Ecological grief and climate-related dysphoria.
In our last climate-related article and talk, we focused on both nostalgia and solastalgia. Today, we will concentrate on conditions that also connect with loss and sadness.
The first is ecological grief, which is rising across the world. It is a term that can be defined as “grief felt in relation to experienced or anticipated ecological losses, including the loss of species, ecosystems, and meaningful landscapes due to acute or chronic environmental change.” It is no wonder that we use the term “Mother Earth” to psychologically depict how our environment can nurture us; damage to that environment can feel like a maternal injury. Even media observation can create these sensations, such as when viewing the melting of polar ice or the struggles of polar bears. In America, we may feel sadness in the missing butterflies and bees in our gardens, a favorite hiking spot lost to wildfires, or the anticipation that a local beach will be eroded by the next superstorm.
To add insult to these injuries and losses, certain groups are even more vulnerable. Poor communities and countries suffer the worst after hurricanes. The elderly are at particular risk of heat-related illness or death. Racism may be evident in the disproportionate exposure to toxic waste sites or water containing lead, such as in Flint, Mich. Native American populations may have inherited ecological grief because they have experienced the loss of their homes and habitats over the course of generations, as they were expelled from more nourishing lands to reservations.
Then there are the climate scientists themselves, who struggle with grieving as they are studying climate changes. Here are the words of one of them:
“There’s a power and an honor to grief, because it means that we have loved something, and we’ve had a connection to a place or to (a) species of the planet… more and more, people are coming forward to share their pain… because ecological grief is so much now a part of the public narrative.” -Inuit leader Sheila Watt-Cloutier, who led a really amazing movement across Canada, bringing a lawsuit against the government for “the right to be cold.”
While some people can develop full-blown, ICD-10-documented clinical depression after climate-related losses, more common is a kind of existential climate-related despair. Here are some of the differences between despair and depression:
In despair, the emotion is emptiness; in depression, it is intense sadness.

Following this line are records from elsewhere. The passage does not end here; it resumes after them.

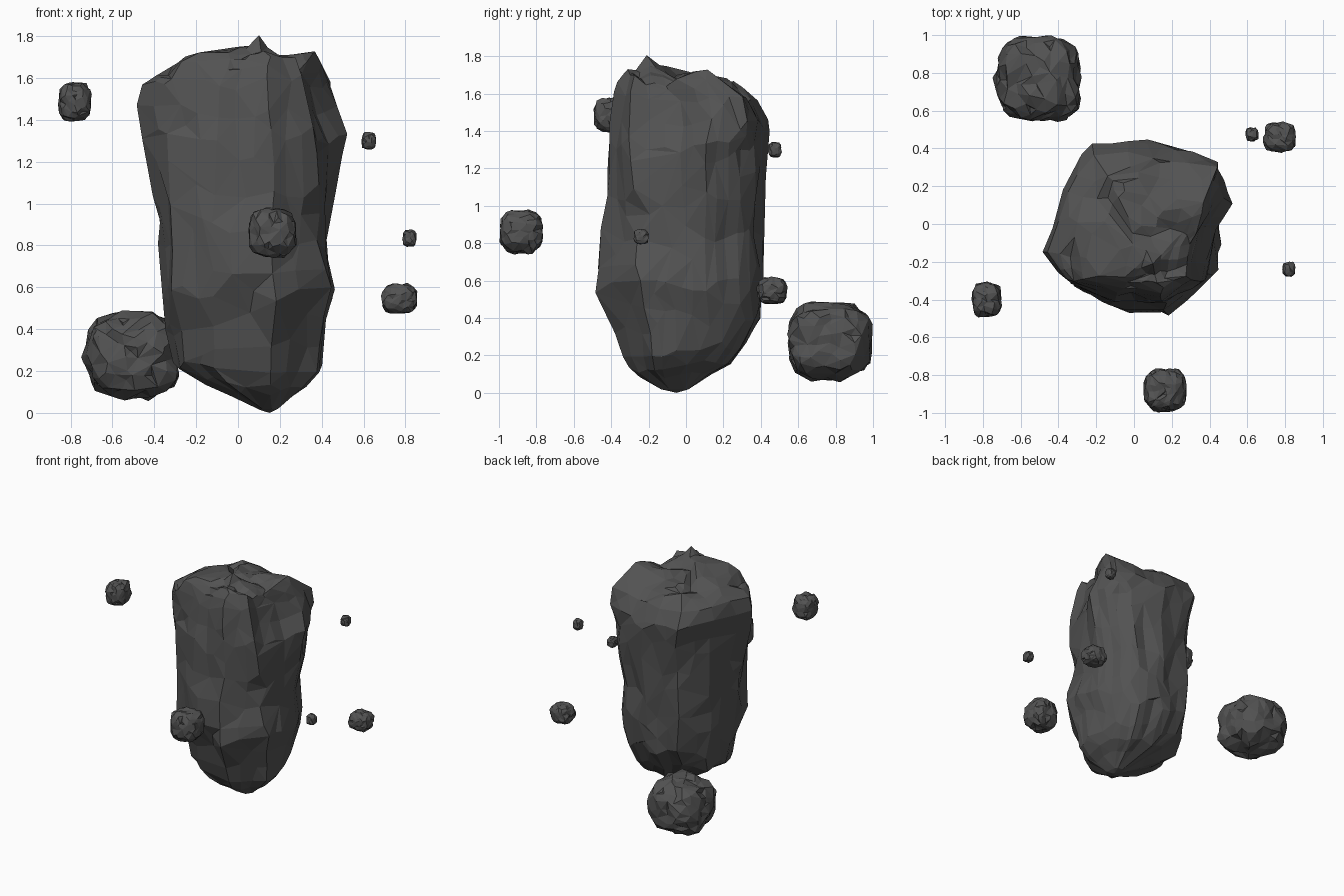
import bpy
import bmesh
from mathutils import Vector, noise

cube = bpy.data.objects.get("Cube")
if cube:
    bpy.data.objects.remove(cube, do_unlink=True)

stone = bpy.data.materials.new("dark grey stone")
stone.use_nodes = True
stone.diffuse_color = (0.085, 0.085, 0.085, 1)
stone_shader = stone.node_tree.nodes["Principled BSDF"]
stone_shader.inputs["Base Color"].default_value = stone.diffuse_color
stone_shader.inputs["Roughness"].default_value = 0.9


def finish(bm, name, ratio):
    """Make a flat-shaded object with irregular chipped facets."""
    bmesh.ops.recalc_face_normals(bm, faces=bm.faces)
    mesh = bpy.data.meshes.new(name)
    bm.to_mesh(mesh)
    bm.free()
    mesh.materials.append(stone)
    obj = bpy.data.objects.new(name, mesh)
    bpy.context.collection.objects.link(obj)
    facets = obj.modifiers.new("chipped facets", 'DECIMATE')
    facets.ratio = ratio


def crevice(point):
    """Narrow valleys that follow the zero lines of the noise."""
    return max(0, 0.14 - abs(noise.noise(point)))


def blend(a, b, t):
    return [p + (q - p) * t for p, q in zip(a, b)]


# Tall rock outline: height, then x range and y range
LEVELS = [
    (0.02, 0.09, 0.19, -0.13, 0.02),
    (0.10, -0.08, 0.27, -0.25, 0.14),
    (0.15, -0.19, 0.33, -0.30, 0.25),
    (0.23, -0.31, 0.39, -0.34, 0.32),
    (0.40, -0.33, 0.41, -0.39, 0.41),
    (0.60, -0.37, 0.46, -0.48, 0.42),
    (0.85, -0.38, 0.43, -0.46, 0.41),
    (1.05, -0.40, 0.47, -0.42, 0.41),
    (1.30, -0.45, 0.53, -0.41, 0.42),
    (1.45, -0.47, 0.49, -0.40, 0.44),
    (1.58, -0.45, 0.46, -0.38, 0.38),
    (1.65, -0.36, 0.42, -0.36, 0.27),
    (1.70, -0.25, 0.38, -0.33, 0.16),
    (1.73, -0.05, 0.22, -0.31, -0.06),
    (1.77, 0.04, 0.15, -0.27, -0.15),
]
# Cross-sections at three heights, paired corner by corner
FOOT_PLAN = [(1, -0.15), (0.93, 0.3), (0.81, 0.69), (0.55, 0.88),
             (0.05, 1), (-0.57, 0.88), (-0.93, 0.44), (-1, -0.15),
             (-0.85, -0.65), (-0.45, -0.92), (0.33, -1), (0.93, -0.5)]
WAIST_PLAN = [(0.78, -0.08), (1, 0.25), (0.86, 0.68), (0.65, 0.88),
              (0.13, 1), (-0.48, 0.98), (-0.77, 0.45), (-1, -0.4),
              (-0.77, -0.76), (-0.28, -0.97), (0.28, -1), (0.66, -0.72)]
CROWN_PLAN = [(0.72, -0.08), (0.9, 0.28), (1, 0.84), (0.6, 0.88),
              (0.13, 0.97), (-0.5, 1), (-0.75, 0.45), (-1, -0.38),
              (-0.75, -0.76), (-0.2, -0.92), (0.28, -1), (0.66, -0.76)]
PLANS = [(0.6, FOOT_PLAN), (1.3, WAIST_PLAN), (1.56, CROWN_PLAN)]
BOTTOM_TIP = (0.15, -0.05, 0)
TOP_TIP = (0.10, -0.21, 1.805)
SPLIT = 3
STEPS = 4


def bounds_at(z):
    """Interpolated x and y range at a height."""
    z = min(max(z, LEVELS[0][0]), LEVELS[-1][0])
    for a, b in zip(LEVELS, LEVELS[1:]):
        if z <= b[0]:
            return blend(a, b, (z - a[0]) / (b[0] - a[0]))[1:]


def section_at(z):
    """Unit cross-section, changing shape from foot to crown."""
    plan = FOOT_PLAN
    for (z0, low), (z1, high) in zip(PLANS, PLANS[1:]):
        if z > z0:
            t = min(1, (z - z0) / (z1 - z0))
            plan = [blend(a, b, t) for a, b in zip(low, high)]
    return [blend(p, q, k / SPLIT)
            for p, q in zip(plan, plan[1:] + plan[:1]) for k in range(SPLIT)]


def build_tall_rock():
    bm = bmesh.new()
    heights = [blend(a[:1], b[:1], k / STEPS)[0]
               for a, b in zip(LEVELS, LEVELS[1:]) for k in range(STEPS)]
    heights.append(LEVELS[-1][0])
    rings = []
    for z in heights:
        ring = []
        body = min(1, z / 0.4, max(0, (1.6 - z) / 0.3))
        crown = min(1, max(0, (z - 1.5) / 0.15))
        for px, py in section_at(z):
            # Uneven heights keep the facets from lining up in bands
            wander = noise.noise(Vector((px * 1.9, py * 1.9 + 9.1, z * 2)))
            x0, x1, y0, y1 = bounds_at(z + 0.16 * body * wander)
            # Long vertical ridges, small chips and cracks
            ridge = noise.noise(Vector((px * 2.3 + 3.3, py * 2.3, z * 0.9)))
            chip = noise.noise(Vector((px * 3, py * 3 + 7.7, z * 3)))
            crack = crevice(Vector((px * 2, py * 2 + 4.4, z)))
            relief = 0.05 * ridge + 0.08 * chip - 0.3 * crack
            scale = min(1.03, 1.02 + relief)
            x = (x0 + x1) / 2 + (x1 - x0) / 2 * px * scale
            y = (y0 + y1) / 2 + (y1 - y0) / 2 * py * scale
            # Broken crown
            bump = noise.noise(Vector((x * 5, y * 5, 2.2)))
            drop = crevice(Vector((x * 3.1, y * 3.1, 5.7)))
            dz = crown * (0.05 * bump - 0.01 - 0.3 * drop)
            ring.append(bm.verts.new((x, y, z + dz)))
        rings.append(ring)
    for a, b in zip(rings, rings[1:]):
        for i in range(len(a)):
            bm.faces.new((a[i - 1], a[i], b[i], b[i - 1]))
    for ring, tip in ((rings[0], BOTTOM_TIP), (rings[-1], TOP_TIP)):
        point = bm.verts.new(tip)
        for i in range(len(ring)):
            bm.faces.new((ring[i - 1], ring[i], point))
    finish(bm, "tall_rock", 0.2)


def build_boulder(name, center, size, seed, ratio):
    """Lumpy, slightly boxy floating stone sized to its own extents."""
    bm = bmesh.new()
    bmesh.ops.create_icosphere(bm, subdivisions=4, radius=1)
    shift = Vector((seed * 3.7, seed * 1.9, seed * 5.3))
    for v in bm.verts:
        d = v.co.normalized()
        boxy = sum(abs(c) ** 3 for c in d) ** (-1 / 3)
        lump = 0.10 * noise.noise(d * 1.9 + shift)
        chip = 0.07 * noise.noise(d * 3.6 + shift)
        v.co = d * boxy * (1 + lump + chip - 0.6 * crevice(d * 2 - shift))
    for axis in range(3):
        values = [v.co[axis] for v in bm.verts]
        low, span = min(values), max(values) - min(values)
        for v in bm.verts:
            t = (v.co[axis] - low) / span - 0.5
            v.co[axis] = center[axis] + t * size[axis]
    finish(bm, name, ratio)


build_tall_rock()

# Loose stones drifting around the tall rock
build_boulder("large_back_boulder", (-0.515, 0.77, 0.275),
              (0.47, 0.46, 0.43), 1.3, 0.3)
build_boulder("front_boulder", (0.165, -0.88, 0.86),
              (0.23, 0.235, 0.24), 2.6, 0.25)
build_boulder("upper_right_stone", (-0.78, -0.40, 1.485),
              (0.16, 0.19, 0.19), 3.4, 0.2)
build_boulder("back_left_stone", (0.77, 0.46, 0.545),
              (0.175, 0.165, 0.15), 4.7, 0.2)
build_boulder("upper_left_pebble", (0.625, 0.475, 1.30),
              (0.07, 0.075, 0.085), 5.2, 0.12)
build_boulder("lower_left_pebble", (0.82, -0.24, 0.835),
              (0.07, 0.08, 0.085), 6.1, 0.12)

In despair, there is responsiveness to positive events; in depression, unhappiness is persistent.
In despair, positive emotions are present; in depression, that is diminished.
In despair, thought content is often on external, climate-related problems; in depression, thought is on personal guilt and failure.
In despair, self-esteem is preserved, whereas in depression, there is a feeling of worthlessness and self-loathing.
Despair is particularly worrisome because it can morph into hopelessness, which can then lead to suicidal ideation, a topic we will focus on in a future talk. Grief, on the other hand, is usually time-limited and has the potential for increasing resilience.
As painful as both ecological grief and despair may be, they may represent an appropriate concern for the environment, and rather than denial or apathy, and after some appropriate mourning, they can lead to the insight and action that most should have every day.
Programming Note: Listen to Dr. Moffic report this story live today during Talk Ten Tuesday, 10-10:30 a.m. EST.